Start of Block

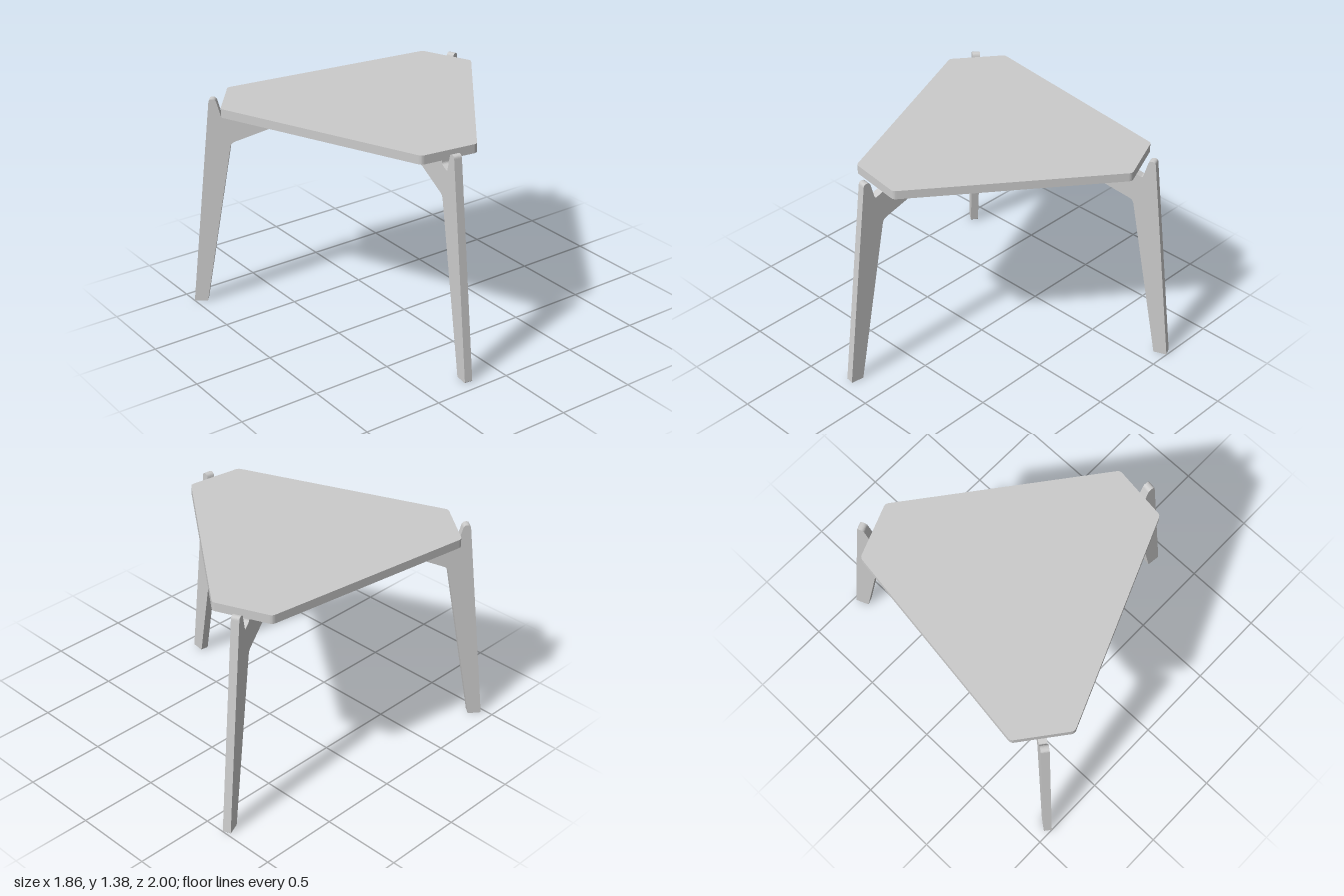
import * as THREE from 'three';

const CENTER = [-0.213, 0.073];
const TURN = 7.5 * Math.PI / 180;
const THICK = 0.05;

// Path through [x, y, fillet] points with rounded corners
function roundedShape(points) {
  const shape = new THREE.Shape();
  const n = points.length;
  points.forEach(([x, y, r = 0], i) => {
    const p = new THREE.Vector2(x, y);
    const toward = (q) => new THREE.Vector2(q[0], q[1]).sub(p).setLength(r).add(p);
    const a = toward(points[(i + n - 1) % n]);
    const b = toward(points[(i + 1) % n]);
    if (i === 0) shape.moveTo(a.x, a.y);
    else shape.lineTo(a.x, a.y);
    if (r > 0) shape.quadraticCurveTo(p.x, p.y, b.x, b.y);
  });
  shape.closePath();
  return shape;
}

// Triangle with cut-off corners: each cut lies at distance d, half-width h
function cutTriangle(d, h, fillet) {
  const points = [];
  for (let i = 0; i < 3; i++) {
    const a = i * Math.PI * 2 / 3, c = Math.cos(a), s = Math.sin(a);
    for (const t of [-h, h]) points.push([d * c - t * s, d * s + t * c, fillet]);
  }
  return roundedShape(points);
}

// Horizontal slab whose upper face is at height top
function slab(shape, top, depth) {
  const geo = new THREE.ExtrudeGeometry(shape, { depth, bevelEnabled: false, curveSegments: 5 });
  geo.rotateX(Math.PI / 2);
  geo.translate(0, top, 0);
  return geo;
}

export function createModel() {
  const model = new THREE.Group();
  model.name = 'threeLeggedTable';
  const material = new THREE.MeshStandardMaterial({ color: 0xcccccc });

  const frame = new THREE.Group();
  frame.name = 'table';
  frame.position.set(CENTER[0], 0, CENTER[1]);
  frame.rotation.y = -TURN;
  model.add(frame);

  const add = (name, geo) => {
    const mesh = new THREE.Mesh(geo, material);
    mesh.name = name;
    frame.add(mesh);
    return mesh;
  };

  add('tableTop', slab(cutTriangle(0.9, 0.18, 0.02), 1.375, 0.055));

  // Leg and beam in one board, with a hooked notch at the table edge
  const inner = THICK / 2 / Math.sqrt(3);
  const profile = roundedShape([
    [inner, 1.2], [0.595, 1.2], [0.868, 1.09, 0.025], [1.065, 0, 0.006], [1.15, 0, 0.006],
    [0.99, 1.375, 0.02], [0.95, 1.375, 0.02], [0.918, 1.255, 0.012], [0.86, 1.28, 0.012],
    [0.86, 1.32], [inner, 1.32],
  ]);
  const legGeo = new THREE.ExtrudeGeometry(profile, { depth: THICK, bevelEnabled: false, curveSegments: 6 });
  legGeo.translate(0, 0, -THICK / 2);
  for (let i = 0; i < 3; i++) {
    add('leg' + (i + 1), legGeo).rotation.y = -i * Math.PI * 2 / 3;
  }

  // Plate joining the three beams underneath, with a round centre hole
  const plate = cutTriangle(0.14, 0.045, 0);
  plate.holes.push(new THREE.Path().absarc(0, 0, 0.042, 0, Math.PI * 2, true));
  add('hubPlate', slab(plate, 1.2, 0.01));

  return model;
}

End of Block

## Your assignment
The lines above that hold the word "frame" are the ones to copy.

## Completed task
  const frame = new THREE.Group();
  frame.name = 'table';
  frame.position.set(CENTER[0], 0, CENTER[1]);
  frame.rotation.y = -TURN;
  model.add(frame);
    frame.add(mesh);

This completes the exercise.